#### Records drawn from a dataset
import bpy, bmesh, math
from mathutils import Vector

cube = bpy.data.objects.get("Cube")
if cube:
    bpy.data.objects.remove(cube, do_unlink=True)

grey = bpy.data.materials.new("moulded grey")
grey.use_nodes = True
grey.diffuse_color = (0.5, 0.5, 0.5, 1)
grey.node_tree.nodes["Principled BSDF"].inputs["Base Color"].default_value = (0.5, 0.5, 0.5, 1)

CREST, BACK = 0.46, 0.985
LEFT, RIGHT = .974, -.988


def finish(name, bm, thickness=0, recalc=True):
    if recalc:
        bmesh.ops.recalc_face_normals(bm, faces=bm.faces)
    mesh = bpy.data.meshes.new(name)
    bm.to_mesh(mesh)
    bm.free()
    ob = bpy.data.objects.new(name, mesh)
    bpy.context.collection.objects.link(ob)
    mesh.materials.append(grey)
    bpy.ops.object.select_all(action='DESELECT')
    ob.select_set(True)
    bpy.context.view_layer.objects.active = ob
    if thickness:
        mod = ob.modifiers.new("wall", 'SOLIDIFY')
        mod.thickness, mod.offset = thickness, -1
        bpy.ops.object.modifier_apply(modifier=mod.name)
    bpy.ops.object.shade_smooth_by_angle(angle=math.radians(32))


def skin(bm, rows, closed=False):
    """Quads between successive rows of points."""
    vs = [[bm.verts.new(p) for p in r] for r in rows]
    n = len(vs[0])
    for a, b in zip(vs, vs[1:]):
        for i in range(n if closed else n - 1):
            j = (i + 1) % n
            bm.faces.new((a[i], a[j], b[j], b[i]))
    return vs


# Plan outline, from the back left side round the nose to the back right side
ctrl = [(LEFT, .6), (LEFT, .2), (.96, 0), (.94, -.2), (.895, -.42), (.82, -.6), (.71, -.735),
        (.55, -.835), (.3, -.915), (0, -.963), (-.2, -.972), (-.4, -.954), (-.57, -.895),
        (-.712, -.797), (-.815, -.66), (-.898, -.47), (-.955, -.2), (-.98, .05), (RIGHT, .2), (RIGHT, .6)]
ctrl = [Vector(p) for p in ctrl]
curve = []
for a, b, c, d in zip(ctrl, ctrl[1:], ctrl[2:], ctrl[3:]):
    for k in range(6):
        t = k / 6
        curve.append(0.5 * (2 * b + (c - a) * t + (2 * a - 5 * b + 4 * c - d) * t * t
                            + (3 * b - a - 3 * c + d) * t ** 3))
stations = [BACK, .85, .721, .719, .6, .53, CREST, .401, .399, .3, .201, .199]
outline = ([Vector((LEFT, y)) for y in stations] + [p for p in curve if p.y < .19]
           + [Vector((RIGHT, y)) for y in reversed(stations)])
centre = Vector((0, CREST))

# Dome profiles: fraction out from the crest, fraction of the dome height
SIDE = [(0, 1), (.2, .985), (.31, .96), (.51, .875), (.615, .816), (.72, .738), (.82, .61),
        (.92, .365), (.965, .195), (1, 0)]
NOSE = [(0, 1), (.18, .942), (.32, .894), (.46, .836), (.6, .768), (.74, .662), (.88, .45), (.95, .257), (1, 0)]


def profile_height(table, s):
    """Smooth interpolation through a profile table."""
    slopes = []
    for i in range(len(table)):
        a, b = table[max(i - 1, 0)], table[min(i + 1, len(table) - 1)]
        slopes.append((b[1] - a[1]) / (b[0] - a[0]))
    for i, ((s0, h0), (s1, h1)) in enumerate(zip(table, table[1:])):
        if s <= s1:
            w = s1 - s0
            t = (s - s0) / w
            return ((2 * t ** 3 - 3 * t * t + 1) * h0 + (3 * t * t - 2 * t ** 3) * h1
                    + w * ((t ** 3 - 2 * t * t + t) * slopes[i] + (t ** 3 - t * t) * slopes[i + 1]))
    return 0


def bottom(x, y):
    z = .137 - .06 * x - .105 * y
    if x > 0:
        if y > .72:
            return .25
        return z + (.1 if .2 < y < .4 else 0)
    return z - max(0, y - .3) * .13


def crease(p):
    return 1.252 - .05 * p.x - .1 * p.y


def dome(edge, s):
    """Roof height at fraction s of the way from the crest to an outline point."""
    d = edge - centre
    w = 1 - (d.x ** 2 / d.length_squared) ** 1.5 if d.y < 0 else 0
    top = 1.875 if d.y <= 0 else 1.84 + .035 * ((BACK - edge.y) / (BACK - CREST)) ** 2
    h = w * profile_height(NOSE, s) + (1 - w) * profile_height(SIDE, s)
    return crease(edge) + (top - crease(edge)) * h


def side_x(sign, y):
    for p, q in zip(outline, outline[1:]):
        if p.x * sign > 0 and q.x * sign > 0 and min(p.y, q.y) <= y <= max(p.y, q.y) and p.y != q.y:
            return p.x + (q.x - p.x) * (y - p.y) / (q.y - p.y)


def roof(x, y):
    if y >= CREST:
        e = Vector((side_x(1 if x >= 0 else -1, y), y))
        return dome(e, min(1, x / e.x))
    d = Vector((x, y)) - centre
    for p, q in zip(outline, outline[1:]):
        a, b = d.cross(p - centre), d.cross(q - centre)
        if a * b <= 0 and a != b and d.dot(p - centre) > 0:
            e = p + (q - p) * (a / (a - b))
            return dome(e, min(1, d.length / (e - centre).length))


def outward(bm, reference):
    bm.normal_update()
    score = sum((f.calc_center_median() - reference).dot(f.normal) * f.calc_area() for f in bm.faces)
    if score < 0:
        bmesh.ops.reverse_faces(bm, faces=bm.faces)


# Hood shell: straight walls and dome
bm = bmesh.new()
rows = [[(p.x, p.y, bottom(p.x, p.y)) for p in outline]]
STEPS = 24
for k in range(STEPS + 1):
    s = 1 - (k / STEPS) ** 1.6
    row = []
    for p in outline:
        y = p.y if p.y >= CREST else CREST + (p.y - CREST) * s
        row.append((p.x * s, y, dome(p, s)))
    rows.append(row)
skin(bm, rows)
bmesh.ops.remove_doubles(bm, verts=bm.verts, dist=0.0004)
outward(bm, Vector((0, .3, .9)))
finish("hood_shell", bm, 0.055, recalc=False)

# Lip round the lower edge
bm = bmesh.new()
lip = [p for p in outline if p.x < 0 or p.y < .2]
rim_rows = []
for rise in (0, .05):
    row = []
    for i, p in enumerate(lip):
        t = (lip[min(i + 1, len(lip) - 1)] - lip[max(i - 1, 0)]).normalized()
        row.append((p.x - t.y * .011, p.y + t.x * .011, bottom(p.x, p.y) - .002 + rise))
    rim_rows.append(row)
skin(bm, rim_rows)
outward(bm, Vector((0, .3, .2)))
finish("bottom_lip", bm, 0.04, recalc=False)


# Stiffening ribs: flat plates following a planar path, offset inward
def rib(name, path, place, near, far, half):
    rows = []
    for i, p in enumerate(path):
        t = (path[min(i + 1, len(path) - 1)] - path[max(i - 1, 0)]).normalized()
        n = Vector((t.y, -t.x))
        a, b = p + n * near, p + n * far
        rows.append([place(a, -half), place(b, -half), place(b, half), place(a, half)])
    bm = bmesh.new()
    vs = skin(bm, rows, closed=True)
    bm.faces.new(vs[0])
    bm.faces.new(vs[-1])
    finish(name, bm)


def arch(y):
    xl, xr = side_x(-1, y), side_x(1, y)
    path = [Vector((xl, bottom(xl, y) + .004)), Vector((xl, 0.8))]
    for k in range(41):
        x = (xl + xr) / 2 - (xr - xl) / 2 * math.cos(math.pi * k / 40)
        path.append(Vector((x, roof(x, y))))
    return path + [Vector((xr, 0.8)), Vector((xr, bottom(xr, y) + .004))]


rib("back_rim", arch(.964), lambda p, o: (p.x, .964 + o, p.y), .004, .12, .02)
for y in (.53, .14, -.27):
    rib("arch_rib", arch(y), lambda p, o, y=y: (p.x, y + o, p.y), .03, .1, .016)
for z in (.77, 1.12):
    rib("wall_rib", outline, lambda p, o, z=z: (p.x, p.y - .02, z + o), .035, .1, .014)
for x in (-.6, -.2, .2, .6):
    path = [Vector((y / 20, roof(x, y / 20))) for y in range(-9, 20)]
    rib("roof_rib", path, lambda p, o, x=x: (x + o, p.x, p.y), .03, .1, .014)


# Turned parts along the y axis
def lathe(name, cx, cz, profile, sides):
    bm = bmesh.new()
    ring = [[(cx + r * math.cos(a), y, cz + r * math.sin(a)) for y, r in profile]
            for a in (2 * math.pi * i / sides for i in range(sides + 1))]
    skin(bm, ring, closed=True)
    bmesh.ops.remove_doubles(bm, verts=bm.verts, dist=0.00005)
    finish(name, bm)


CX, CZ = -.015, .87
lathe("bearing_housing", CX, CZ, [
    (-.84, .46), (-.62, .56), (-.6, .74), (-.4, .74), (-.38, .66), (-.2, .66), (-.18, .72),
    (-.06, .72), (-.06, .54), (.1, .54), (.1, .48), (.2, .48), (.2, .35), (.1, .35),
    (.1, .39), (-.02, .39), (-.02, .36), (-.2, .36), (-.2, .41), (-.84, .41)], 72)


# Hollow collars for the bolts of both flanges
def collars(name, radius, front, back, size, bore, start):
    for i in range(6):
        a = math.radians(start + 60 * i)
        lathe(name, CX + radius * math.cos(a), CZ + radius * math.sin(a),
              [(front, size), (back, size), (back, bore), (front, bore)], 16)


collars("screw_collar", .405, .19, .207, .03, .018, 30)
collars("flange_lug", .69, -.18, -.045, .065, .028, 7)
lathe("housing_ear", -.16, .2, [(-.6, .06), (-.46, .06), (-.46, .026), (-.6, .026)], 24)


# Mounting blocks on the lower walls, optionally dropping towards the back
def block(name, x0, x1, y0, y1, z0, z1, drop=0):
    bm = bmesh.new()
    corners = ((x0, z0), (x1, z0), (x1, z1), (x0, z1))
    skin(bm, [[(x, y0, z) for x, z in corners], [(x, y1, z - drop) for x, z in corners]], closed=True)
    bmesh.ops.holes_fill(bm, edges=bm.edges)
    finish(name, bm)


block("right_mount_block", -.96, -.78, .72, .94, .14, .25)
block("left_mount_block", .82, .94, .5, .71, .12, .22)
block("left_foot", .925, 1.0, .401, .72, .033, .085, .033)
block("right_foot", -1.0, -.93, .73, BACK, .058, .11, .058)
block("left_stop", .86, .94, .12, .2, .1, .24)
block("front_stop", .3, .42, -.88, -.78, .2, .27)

#### Your objective
The answer is the lines above between the line holding "s = 1 - (k / STEPS) ** 1.6" and the line holding "bmesh.ops.remove_doubles(bm, verts=bm.verts, dist=0.0004)", inclusive, each written out exactly, and no others.

#### Answer to this problem
    s = 1 - (k / STEPS) ** 1.6
    row = []
    for p in outline:
        y = p.y if p.y >= CREST else CREST + (p.y - CREST) * s
        row.append((p.x * s, y, dome(p, s)))
    rows.append(row)
skin(bm, rows)
bmesh.ops.remove_doubles(bm, verts=bm.verts, dist=0.0004)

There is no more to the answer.